** Opening Record excerpts block **

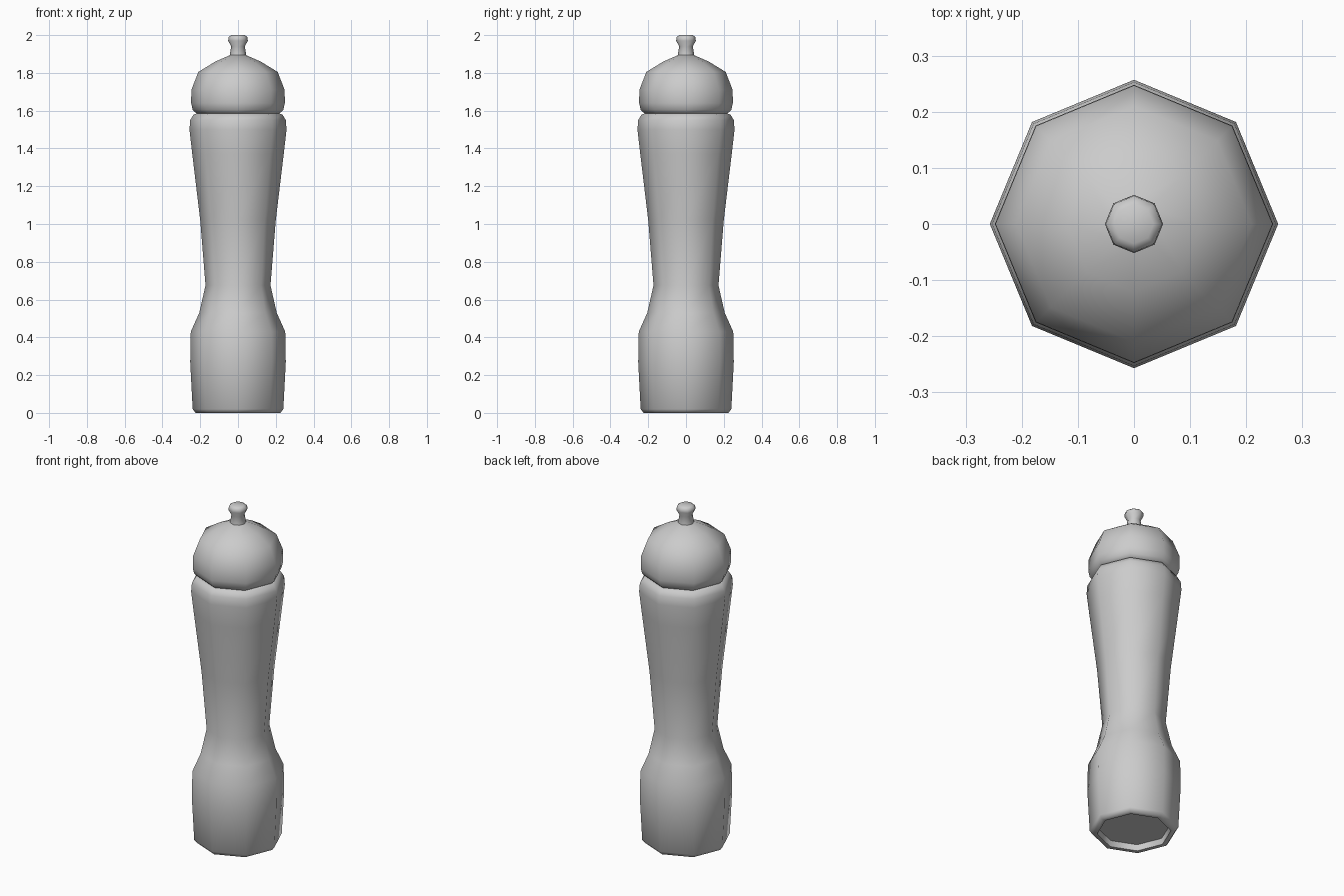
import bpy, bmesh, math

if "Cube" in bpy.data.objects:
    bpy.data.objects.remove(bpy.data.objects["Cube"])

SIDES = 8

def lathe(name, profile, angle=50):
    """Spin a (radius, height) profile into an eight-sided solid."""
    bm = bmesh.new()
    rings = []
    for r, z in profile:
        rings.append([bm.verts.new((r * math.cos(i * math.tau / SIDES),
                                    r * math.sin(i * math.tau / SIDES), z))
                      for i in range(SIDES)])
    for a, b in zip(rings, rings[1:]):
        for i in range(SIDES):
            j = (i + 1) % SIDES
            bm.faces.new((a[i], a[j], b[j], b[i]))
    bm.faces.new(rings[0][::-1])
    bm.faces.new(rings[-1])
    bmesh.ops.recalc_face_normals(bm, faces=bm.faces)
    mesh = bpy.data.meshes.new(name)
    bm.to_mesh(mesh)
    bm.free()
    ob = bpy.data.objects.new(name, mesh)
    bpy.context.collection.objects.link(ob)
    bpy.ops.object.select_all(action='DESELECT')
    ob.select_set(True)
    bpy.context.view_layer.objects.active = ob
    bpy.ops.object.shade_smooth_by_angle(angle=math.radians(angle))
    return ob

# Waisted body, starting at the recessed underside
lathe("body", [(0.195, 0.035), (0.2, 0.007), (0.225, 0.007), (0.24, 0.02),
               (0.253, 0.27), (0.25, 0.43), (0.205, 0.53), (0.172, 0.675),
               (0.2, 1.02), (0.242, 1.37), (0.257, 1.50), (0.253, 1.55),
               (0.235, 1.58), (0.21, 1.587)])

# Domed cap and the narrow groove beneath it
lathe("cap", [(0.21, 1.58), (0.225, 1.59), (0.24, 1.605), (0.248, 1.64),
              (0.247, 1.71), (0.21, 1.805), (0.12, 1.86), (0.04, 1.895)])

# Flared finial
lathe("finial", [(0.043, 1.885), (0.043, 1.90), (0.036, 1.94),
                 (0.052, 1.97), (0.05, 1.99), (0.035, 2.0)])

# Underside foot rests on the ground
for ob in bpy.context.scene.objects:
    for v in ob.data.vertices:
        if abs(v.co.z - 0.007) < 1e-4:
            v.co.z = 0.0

** Closing Record excerpts block **

(About this exercise): Repeat the records exactly, without the pictures.

(Written response):
import bpy, bmesh, math

if "Cube" in bpy.data.objects:
    bpy.data.objects.remove(bpy.data.objects["Cube"])

SIDES = 8

def lathe(name, profile, angle=50):
    """Spin a (radius, height) profile into an eight-sided solid."""
    bm = bmesh.new()
    rings = []
    for r, z in profile:
        rings.append([bm.verts.new((r * math.cos(i * math.tau / SIDES),
                                    r * math.sin(i * math.tau / SIDES), z))
                      for i in range(SIDES)])
    for a, b in zip(rings, rings[1:]):
        for i in range(SIDES):
            j = (i + 1) % SIDES
            bm.faces.new((a[i], a[j], b[j], b[i]))
    bm.faces.new(rings[0][::-1])
    bm.faces.new(rings[-1])
    bmesh.ops.recalc_face_normals(bm, faces=bm.faces)
    mesh = bpy.data.meshes.new(name)
    bm.to_mesh(mesh)
    bm.free()
    ob = bpy.data.objects.new(name, mesh)
    bpy.context.collection.objects.link(ob)
    bpy.ops.object.select_all(action='DESELECT')
    ob.select_set(True)
    bpy.context.view_layer.objects.active = ob
    bpy.ops.object.shade_smooth_by_angle(angle=math.radians(angle))
    return ob

# Waisted body, starting at the recessed underside
lathe("body", [(0.195, 0.035), (0.2, 0.007), (0.225, 0.007), (0.24, 0.02),
               (0.253, 0.27), (0.25, 0.43), (0.205, 0.53), (0.172, 0.675),
               (0.2, 1.02), (0.242, 1.37), (0.257, 1.50), (0.253, 1.55),
               (0.235, 1.58), (0.21, 1.587)])

# Domed cap and the narrow groove beneath it
lathe("cap", [(0.21, 1.58), (0.225, 1.59), (0.24, 1.605), (0.248, 1.64),
              (0.247, 1.71), (0.21, 1.805), (0.12, 1.86), (0.04, 1.895)])

# Flared finial
lathe("finial", [(0.043, 1.885), (0.043, 1.90), (0.036, 1.94),
                 (0.052, 1.97), (0.05, 1.99), (0.035, 2.0)])

# Underside foot rests on the ground
for ob in bpy.context.scene.objects:
    for v in ob.data.vertices:
        if abs(v.co.z - 0.007) < 1e-4:
            v.co.z = 0.0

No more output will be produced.